*Required work:*
What lines in this listing contain the string "return"? Report each one by copying it.

┄┄┄┄┄┄┄┄┄┄

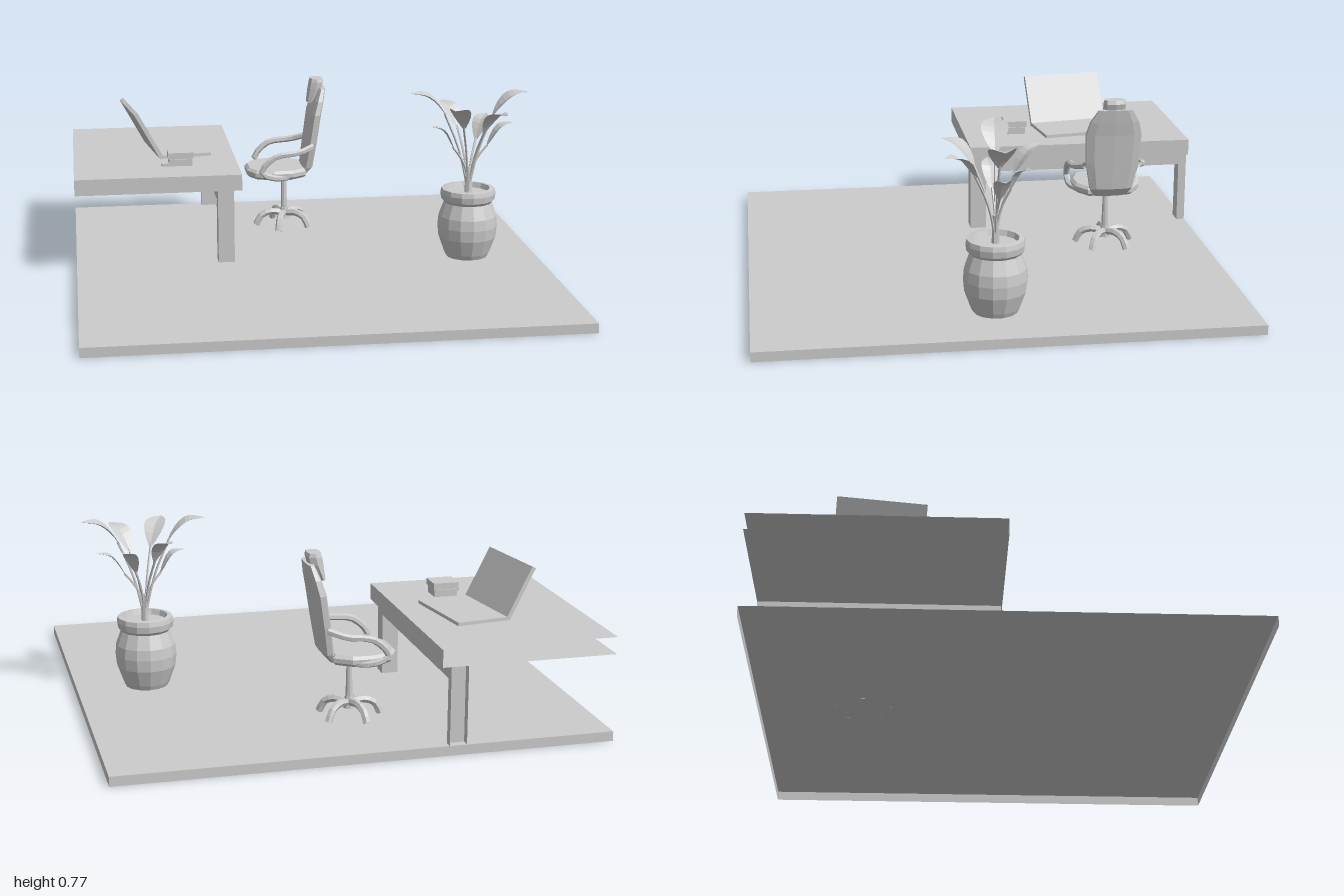
import * as THREE from 'three';

const mat = new THREE.MeshStandardMaterial({ color: 0xcccccc, flatShading: true, side: THREE.DoubleSide });
const V = (x, y, z) => new THREE.Vector3(x, y, z);

function add(parent, name, geometry) {
  const mesh = new THREE.Mesh(geometry, mat);
  mesh.name = name;
  parent.add(mesh);
  return mesh;
}

function group(parent, name, x = 0, y = 0, z = 0) {
  const g = new THREE.Group();
  g.name = name;
  g.position.set(x, y, z);
  parent.add(g);
  return g;
}

// Box between two corners; sides listed in `open` are left out (0 +x, 1 -x, 2 +y, 3 -y, 4 +z, 5 -z)
function box(parent, name, [x0, x1], [y0, y1], [z0, z1], open = []) {
  const g = new THREE.BoxGeometry(x1 - x0, y1 - y0, z1 - z0);
  g.translate((x0 + x1) / 2, (y0 + y1) / 2, (z0 + z1) / 2);
  const index = Array.from(g.index.array);
  g.setIndex(index.filter((_, i) => !open.includes(Math.floor(i / 6))));
  return add(parent, name, g);
}

function tube(parent, name, points, radius, sides = 6, steps = 8) {
  return add(parent, name, new THREE.TubeGeometry(new THREE.CatmullRomCurve3(points), steps, radius, sides));
}

// Closed loft through rounded cross-sections: rows of [y, centre x, half depth, half width]
function loft(rows, n = 10) {
  const pos = [], idx = [];
  const soft = v => Math.sign(v) * Math.abs(v) ** 0.7;
  for (const [y, cx, d, w] of rows)
    for (let j = 0; j < n; j++) {
      const a = (j / n) * Math.PI * 2;
      pos.push(cx + d * soft(Math.cos(a)), y, w * soft(Math.sin(a)));
    }
  for (let i = 0; i < rows.length - 1; i++)
    for (let j = 0; j < n; j++) {
      const a = i * n + j, b = i * n + (j + 1) % n;
      idx.push(a, a + n, b, b, a + n, b + n);
    }
  const top = (rows.length - 1) * n;
  for (let j = 1; j < n - 1; j++) idx.push(0, j, j + 1, top, top + j + 1, top + j);
  const g = new THREE.BufferGeometry();
  g.setAttribute('position', new THREE.Float32BufferAttribute(pos, 3));
  g.setIndex(idx);
  g.computeVertexNormals();
  return g;
}

// Folded leaf along the outer part of a curve
function leafGeometry(curve, start, halfWidth, side) {
  const pos = [], idx = [], n = 8;
  for (let i = 0; i <= n; i++) {
    const t = i / n, p = curve.getPoint(start + (1 - start) * t);
    const w = halfWidth * Math.sin(Math.PI * (0.03 + 0.97 * t) ** 0.9);
    for (const s of [-1, 0, 1])
      pos.push(p.x + side.x * w * s, p.y + Math.abs(s) * w * 0.25, p.z + side.z * w * s);
  }
  for (let i = 0; i < n; i++)
    for (let k = 0; k < 2; k++) {
      const a = i * 3 + k;
      idx.push(a, a + 1, a + 3, a + 1, a + 4, a + 3);
    }
  const g = new THREE.BufferGeometry();
  g.setAttribute('position', new THREE.Float32BufferAttribute(pos, 3));
  g.setIndex(idx);
  g.computeVertexNormals();
  return g;
}

function buildDesk(root) {
  const desk = group(root, 'desk');
  // Slab is open where it meets the room's missing walls
  box(desk, 'deskTop', [-1, -0.285], [0.36, 0.43], [-1, 0], [1, 5]);
  box(desk, 'frontLeg', [-0.39, -0.32], [0.04, 0.36], [-0.075, -0.005]);
  box(desk, 'backLeg', [-0.39, -0.32], [0.04, 0.36], [-1, -0.965], [5]);
  box(desk, 'legRail', [-0.39, -0.32], [0.305, 0.36], [-0.965, -0.075]);
}

function buildLaptop(root) {
  const laptop = group(root, 'laptop', -0.628, 0.43, -0.508);
  laptop.rotation.y = 0.148;
  box(laptop, 'laptopBase', [-0.01, 0.215], [0.002, 0.016], [-0.18, 0.18]);
  const screen = box(laptop, 'laptopScreen', [-0.018, 0], [0, 0.235], [-0.18, 0.18]);
  screen.position.y = 0.008;
  screen.rotation.z = 0.5;
}

function buildNotes(root) {
  const notes = group(root, 'noteBlock');
  box(notes, 'lowerPad', [-0.585, -0.485], [0.43, 0.46], [-0.28, -0.19]);
  box(notes, 'upperPad', [-0.59, -0.48], [0.463, 0.49], [-0.285, -0.185]);
  box(notes, 'pen', [-0.62, -0.58], [0.43, 0.442], [-0.207, -0.193]);
}

function buildChair(root) {
  const chair = group(root, 'officeChair', -0.035, 0, -0.565);
  // Five arched feet and the central column
  for (let i = 0; i < 5; i++) {
    const foot = group(chair, 'foot');
    foot.rotation.y = Math.PI + (i * Math.PI * 2) / 5;
    tube(foot, 'footArm', [V(0.01, 0.1, 0), V(0.06, 0.107, 0), V(0.105, 0.09, 0), V(0.13, 0.045, 0)], 0.016, 6, 6);
  }
  add(chair, 'hub', new THREE.CylinderGeometry(0.018, 0.024, 0.05, 8)).position.y = 0.1;
  add(chair, 'column', new THREE.CylinderGeometry(0.011, 0.015, 0.18, 8)).position.y = 0.2;
  add(chair, 'seatPlate', new THREE.CylinderGeometry(0.06, 0.025, 0.02, 8)).position.y = 0.283;

  // Rounded seat cushion
  const outline = [[-0.165, 0.05], [-0.135, 0.105], [-0.06, 0.135], [0.02, 0.13], [0.08, 0.09]];
  const ring = [...outline, ...outline.map(([x, z]) => [x, -z]).reverse()];
  const seat = new THREE.ExtrudeGeometry(new THREE.Shape(ring.map(p => new THREE.Vector2(...p))),
    { depth: 0.018, bevelThickness: 0.012, bevelSize: 0.012, bevelSegments: 1 });
  seat.rotateX(-Math.PI / 2);
  add(chair, 'seat', seat).position.y = 0.301;

  // Reclined backrest and headrest
  add(chair, 'backrest', loft([
    [0.29, 0.07, 0.025, 0.075], [0.33, 0.103, 0.026, 0.095], [0.45, 0.121, 0.026, 0.118],
    [0.58, 0.14, 0.026, 0.124], [0.64, 0.156, 0.022, 0.108], [0.695, 0.172, 0.015, 0.075],
  ]));
  add(chair, 'headrest', loft([
    [0.625, 0.118, 0.012, 0.045], [0.69, 0.143, 0.032, 0.049], [0.72, 0.15, 0.034, 0.049], [0.735, 0.15, 0.028, 0.045],
  ], 8));

  // Armrests sweep from under the seat up to the backrest
  for (const s of [-1, 1])
    tube(chair, 'armrest', [
      V(0.02, 0.3, s * 0.12), V(-0.06, 0.302, s * 0.15), V(-0.12, 0.33, s * 0.152), V(-0.06, 0.4, s * 0.156),
      V(0.05, 0.418, s * 0.15), V(0.12, 0.44, s * 0.12),
    ], 0.014, 6, 14);
}

function buildPlant(root) {
  const plant = group(root, 'pottedPlant', 0.7, 0, 0.03);
  const profile = [[0, 0.04], [0.09, 0.04], [0.1, 0.06], [0.125, 0.13], [0.13, 0.18], [0.126, 0.225], [0.104, 0.285],
    [0.116, 0.298], [0.12, 0.325], [0.116, 0.345], [0.095, 0.348], [0.088, 0.325], [0, 0.325]];
  add(plant, 'pot', new THREE.LatheGeometry(profile.map(p => new THREE.Vector2(...p)), 14));
  add(plant, 'trunk', new THREE.CylinderGeometry(0.012, 0.016, 0.12, 6)).position.y = 0.38;
  // Leaves: tip x, tip y, tip z, half width
  const leaves = [
    [-0.26, 0.765, -0.03, 0.055], [0.26, 0.765, 0, 0.055], [-0.09, 0.7, -0.2, 0.04], [0.105, 0.65, -0.125, 0.036],
    [-0.11, 0.73, 0.2, 0.045], [0.115, 0.71, 0.215, 0.045], [-0.175, 0.625, 0.01, 0.034], [0.2, 0.63, -0.01, 0.034],
  ];
  for (const [x, y, z, w] of leaves) {
    const at = (f, h) => V(x * f, h, z * f);
    const path = new THREE.CatmullRomCurve3([at(0.02, 0.34), at(0.1, 0.45), at(0.38, y - 0.105), at(0.68, y - 0.02), at(1, y)]);
    const side = V(-z, 0, x).normalize();
    const branch = group(plant, 'leafBranch');
    add(branch, 'leaf', leafGeometry(path, 0.5, w, side));
    tube(branch, 'stem', [0, 0.18, 0.35, 0.53].map(t => path.getPoint(t)), 0.005, 5, 6);
  }
}

export function createModel() {
  const root = new THREE.Group();
  root.name = 'officeCorner';
  // Floor slab, open underneath and on one side
  box(root, 'floor', [-1, 1], [0, 0.04], [-1, 1], [1, 3]);
  buildDesk(root);
  buildLaptop(root);
  buildNotes(root);
  buildChair(root);
  buildPlant(root);
  return root;
}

┄┄┄┄┄┄┄┄┄┄

*Solution below:*
  return mesh;
  return g;
  return add(parent, name, g);
  return add(parent, name, new THREE.TubeGeometry(new THREE.CatmullRomCurve3(points), steps, radius, sides));
  return g;
  return g;
  return root;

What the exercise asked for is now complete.